Data excerpts
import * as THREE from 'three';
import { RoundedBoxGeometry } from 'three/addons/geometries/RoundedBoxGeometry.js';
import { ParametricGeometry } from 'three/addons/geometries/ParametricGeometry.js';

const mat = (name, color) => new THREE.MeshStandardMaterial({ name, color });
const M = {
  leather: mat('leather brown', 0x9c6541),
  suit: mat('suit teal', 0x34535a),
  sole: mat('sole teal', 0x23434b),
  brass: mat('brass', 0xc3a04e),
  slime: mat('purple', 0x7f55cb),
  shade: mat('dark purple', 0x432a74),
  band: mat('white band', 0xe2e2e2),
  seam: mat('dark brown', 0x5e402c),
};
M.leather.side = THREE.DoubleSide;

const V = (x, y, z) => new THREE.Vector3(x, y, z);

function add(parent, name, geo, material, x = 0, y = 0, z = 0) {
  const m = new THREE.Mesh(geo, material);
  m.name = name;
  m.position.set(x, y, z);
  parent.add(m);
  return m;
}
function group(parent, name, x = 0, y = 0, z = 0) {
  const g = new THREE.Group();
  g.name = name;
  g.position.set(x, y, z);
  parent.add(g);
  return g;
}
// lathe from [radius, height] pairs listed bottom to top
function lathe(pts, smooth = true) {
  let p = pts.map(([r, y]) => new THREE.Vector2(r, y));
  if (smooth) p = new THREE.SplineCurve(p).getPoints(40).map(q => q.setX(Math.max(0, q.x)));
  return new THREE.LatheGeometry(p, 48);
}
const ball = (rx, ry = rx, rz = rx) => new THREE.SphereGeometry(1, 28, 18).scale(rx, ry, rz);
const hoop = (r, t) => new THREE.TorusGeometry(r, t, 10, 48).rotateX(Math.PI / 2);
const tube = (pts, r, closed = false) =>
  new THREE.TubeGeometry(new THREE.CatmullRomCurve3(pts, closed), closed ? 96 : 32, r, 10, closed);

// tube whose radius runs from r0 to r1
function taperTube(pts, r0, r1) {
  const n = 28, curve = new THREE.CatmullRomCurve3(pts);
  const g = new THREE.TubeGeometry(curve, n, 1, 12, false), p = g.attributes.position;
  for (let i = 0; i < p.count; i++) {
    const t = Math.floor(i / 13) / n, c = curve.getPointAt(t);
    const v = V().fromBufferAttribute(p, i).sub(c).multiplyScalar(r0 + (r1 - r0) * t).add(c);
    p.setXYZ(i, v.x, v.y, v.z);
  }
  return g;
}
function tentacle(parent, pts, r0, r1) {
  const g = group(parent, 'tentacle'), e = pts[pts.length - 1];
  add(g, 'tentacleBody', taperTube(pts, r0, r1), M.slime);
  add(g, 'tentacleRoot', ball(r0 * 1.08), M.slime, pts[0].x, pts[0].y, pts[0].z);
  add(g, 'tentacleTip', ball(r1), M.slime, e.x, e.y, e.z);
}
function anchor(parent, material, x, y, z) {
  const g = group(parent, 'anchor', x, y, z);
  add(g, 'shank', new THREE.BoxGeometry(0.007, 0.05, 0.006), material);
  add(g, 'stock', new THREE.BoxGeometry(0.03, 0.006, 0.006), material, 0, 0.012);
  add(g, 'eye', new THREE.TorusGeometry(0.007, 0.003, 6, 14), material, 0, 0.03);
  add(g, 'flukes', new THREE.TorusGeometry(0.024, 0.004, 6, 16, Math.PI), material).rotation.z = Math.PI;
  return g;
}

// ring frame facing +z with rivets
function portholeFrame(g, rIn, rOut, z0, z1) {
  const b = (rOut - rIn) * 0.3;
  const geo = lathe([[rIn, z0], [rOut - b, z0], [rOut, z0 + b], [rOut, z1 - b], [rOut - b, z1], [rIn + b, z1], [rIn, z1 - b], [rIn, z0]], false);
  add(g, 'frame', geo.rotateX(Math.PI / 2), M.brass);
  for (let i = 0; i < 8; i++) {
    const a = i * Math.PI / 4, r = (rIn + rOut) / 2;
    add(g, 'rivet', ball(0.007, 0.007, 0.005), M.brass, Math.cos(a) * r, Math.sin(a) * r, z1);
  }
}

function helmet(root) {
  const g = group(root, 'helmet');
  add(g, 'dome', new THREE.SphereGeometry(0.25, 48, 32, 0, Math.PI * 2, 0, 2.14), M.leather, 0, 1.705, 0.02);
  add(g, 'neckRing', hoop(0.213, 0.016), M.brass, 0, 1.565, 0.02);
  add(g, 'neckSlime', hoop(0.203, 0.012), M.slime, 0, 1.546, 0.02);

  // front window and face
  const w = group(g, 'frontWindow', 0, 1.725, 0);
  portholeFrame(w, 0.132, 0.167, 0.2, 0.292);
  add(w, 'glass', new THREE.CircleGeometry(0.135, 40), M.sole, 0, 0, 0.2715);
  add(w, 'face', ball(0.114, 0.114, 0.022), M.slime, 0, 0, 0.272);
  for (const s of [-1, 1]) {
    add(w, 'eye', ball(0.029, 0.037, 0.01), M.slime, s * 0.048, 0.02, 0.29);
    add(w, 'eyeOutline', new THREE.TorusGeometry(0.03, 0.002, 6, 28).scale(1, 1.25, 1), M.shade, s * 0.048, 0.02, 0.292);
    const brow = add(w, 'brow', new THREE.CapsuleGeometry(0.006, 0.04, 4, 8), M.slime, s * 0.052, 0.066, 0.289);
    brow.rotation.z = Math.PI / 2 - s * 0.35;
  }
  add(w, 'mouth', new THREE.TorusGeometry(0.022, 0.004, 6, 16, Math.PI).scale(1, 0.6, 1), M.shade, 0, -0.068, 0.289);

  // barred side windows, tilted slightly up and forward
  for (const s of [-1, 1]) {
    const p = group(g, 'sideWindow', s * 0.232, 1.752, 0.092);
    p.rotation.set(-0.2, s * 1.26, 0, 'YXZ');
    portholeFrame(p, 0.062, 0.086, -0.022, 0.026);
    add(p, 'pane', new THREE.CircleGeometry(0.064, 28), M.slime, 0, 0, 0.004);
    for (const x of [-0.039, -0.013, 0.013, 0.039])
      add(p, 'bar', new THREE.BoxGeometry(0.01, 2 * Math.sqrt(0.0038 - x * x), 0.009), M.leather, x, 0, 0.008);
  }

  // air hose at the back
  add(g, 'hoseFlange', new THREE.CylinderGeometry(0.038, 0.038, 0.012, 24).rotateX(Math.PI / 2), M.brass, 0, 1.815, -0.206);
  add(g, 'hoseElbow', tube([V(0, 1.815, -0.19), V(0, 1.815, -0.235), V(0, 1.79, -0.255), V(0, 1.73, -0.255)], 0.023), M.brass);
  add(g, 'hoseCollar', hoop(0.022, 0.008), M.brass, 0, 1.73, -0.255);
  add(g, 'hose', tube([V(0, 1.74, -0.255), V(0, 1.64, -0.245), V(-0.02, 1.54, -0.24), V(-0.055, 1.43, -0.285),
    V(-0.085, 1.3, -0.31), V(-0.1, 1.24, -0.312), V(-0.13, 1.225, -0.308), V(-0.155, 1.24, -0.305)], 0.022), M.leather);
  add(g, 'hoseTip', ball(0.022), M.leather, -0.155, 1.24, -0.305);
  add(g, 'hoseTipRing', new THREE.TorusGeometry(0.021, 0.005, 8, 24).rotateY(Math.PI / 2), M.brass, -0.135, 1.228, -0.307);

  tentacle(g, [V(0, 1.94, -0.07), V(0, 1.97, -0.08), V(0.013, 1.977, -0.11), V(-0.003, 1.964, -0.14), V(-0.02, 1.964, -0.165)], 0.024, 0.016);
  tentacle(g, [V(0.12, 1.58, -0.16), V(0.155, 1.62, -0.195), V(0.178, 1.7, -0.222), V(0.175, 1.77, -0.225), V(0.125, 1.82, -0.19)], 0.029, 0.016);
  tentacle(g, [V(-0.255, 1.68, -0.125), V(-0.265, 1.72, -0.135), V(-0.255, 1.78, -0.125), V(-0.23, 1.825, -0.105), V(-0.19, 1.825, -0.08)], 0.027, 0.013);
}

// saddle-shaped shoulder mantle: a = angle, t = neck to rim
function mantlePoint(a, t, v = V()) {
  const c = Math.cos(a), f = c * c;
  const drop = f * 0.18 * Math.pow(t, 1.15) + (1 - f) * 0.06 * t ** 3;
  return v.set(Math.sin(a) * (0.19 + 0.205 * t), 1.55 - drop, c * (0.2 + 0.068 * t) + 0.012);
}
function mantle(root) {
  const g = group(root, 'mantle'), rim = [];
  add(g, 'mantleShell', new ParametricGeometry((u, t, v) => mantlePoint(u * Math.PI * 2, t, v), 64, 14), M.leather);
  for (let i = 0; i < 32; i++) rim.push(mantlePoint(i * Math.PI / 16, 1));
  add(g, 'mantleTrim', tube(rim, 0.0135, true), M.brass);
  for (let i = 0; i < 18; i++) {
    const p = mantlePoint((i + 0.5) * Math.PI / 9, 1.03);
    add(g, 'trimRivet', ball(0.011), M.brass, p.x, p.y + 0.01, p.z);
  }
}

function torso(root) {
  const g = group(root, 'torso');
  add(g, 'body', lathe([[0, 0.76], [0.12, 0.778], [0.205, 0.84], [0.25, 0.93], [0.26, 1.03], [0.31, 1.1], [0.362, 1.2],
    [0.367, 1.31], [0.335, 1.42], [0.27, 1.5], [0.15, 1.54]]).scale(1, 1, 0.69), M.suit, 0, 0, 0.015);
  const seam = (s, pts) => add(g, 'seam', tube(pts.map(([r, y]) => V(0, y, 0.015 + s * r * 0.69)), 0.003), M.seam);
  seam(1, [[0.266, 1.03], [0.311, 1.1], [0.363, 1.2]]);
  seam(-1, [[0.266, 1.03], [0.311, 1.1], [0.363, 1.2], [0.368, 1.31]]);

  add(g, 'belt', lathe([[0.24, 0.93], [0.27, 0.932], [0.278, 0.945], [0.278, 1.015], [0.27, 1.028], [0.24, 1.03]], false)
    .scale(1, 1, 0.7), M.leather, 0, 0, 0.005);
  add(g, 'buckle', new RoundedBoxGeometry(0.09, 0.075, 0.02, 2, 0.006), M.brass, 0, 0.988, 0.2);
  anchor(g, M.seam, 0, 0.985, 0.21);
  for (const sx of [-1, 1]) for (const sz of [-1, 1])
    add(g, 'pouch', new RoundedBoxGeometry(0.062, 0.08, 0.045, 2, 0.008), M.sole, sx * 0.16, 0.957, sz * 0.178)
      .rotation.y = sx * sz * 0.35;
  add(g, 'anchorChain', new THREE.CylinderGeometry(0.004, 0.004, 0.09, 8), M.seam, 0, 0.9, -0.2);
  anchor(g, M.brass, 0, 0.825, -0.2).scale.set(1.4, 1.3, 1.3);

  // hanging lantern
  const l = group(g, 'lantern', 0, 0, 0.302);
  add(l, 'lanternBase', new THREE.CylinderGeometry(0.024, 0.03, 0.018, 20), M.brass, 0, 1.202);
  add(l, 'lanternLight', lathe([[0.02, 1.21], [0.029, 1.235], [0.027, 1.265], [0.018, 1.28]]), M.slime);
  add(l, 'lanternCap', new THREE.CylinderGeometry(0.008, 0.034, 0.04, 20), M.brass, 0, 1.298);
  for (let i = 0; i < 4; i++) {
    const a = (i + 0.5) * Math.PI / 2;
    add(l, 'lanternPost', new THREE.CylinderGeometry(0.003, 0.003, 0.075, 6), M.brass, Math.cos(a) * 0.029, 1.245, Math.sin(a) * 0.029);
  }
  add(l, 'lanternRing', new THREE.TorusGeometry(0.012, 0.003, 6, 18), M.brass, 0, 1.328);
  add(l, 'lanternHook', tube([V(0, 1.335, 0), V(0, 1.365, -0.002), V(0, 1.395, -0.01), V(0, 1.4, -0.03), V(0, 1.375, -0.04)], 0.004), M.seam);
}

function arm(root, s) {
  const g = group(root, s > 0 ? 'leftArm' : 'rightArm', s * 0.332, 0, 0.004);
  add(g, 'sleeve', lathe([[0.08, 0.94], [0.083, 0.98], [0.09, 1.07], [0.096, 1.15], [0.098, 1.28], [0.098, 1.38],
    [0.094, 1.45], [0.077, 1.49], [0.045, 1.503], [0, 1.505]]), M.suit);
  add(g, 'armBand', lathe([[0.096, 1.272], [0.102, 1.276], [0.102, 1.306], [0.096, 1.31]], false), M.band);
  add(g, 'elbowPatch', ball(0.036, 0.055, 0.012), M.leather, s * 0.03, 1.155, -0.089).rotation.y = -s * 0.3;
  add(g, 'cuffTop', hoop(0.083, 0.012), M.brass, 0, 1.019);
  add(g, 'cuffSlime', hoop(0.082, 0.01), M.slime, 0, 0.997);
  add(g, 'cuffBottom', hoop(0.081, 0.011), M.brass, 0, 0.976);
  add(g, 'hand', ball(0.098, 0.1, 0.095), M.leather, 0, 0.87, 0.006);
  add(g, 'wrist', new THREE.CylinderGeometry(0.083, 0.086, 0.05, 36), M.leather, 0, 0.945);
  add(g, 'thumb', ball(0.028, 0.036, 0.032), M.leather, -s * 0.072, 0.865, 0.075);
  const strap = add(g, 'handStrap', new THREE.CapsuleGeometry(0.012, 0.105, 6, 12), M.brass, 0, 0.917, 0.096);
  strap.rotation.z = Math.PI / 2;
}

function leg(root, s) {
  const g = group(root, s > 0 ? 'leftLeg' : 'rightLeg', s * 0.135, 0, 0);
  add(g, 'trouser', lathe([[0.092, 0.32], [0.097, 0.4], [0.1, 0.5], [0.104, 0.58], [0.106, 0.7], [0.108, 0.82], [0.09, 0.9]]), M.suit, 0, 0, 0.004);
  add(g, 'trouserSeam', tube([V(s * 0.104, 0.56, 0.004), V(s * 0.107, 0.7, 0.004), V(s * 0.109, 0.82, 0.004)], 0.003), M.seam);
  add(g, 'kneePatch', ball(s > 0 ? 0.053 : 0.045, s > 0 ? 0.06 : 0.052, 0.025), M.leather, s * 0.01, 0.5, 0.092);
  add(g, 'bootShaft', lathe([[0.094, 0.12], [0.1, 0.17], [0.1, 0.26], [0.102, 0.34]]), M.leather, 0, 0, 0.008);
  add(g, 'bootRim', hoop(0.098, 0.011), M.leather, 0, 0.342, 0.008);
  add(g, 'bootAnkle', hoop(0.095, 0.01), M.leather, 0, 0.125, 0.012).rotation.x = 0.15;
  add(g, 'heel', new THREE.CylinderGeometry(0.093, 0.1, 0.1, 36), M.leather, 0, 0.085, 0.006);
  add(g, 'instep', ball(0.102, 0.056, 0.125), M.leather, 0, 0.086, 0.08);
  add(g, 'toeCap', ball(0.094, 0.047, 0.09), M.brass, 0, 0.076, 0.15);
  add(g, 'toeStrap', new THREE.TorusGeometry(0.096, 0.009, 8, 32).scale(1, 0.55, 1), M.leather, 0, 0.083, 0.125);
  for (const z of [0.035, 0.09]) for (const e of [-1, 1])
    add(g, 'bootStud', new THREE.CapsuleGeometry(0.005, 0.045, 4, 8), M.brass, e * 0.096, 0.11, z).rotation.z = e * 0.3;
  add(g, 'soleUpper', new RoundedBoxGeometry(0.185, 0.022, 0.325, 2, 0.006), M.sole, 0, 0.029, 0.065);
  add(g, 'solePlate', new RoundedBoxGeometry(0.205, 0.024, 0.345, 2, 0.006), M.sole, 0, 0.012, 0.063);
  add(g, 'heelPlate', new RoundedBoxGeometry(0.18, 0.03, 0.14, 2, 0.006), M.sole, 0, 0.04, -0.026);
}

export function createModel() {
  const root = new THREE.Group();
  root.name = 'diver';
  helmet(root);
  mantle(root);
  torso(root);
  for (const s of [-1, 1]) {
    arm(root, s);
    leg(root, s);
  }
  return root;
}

REQUIRED ACTION: One number only, please: the count of lines in the data that hold the word "return".

RESULT FOR THIS TASK: 7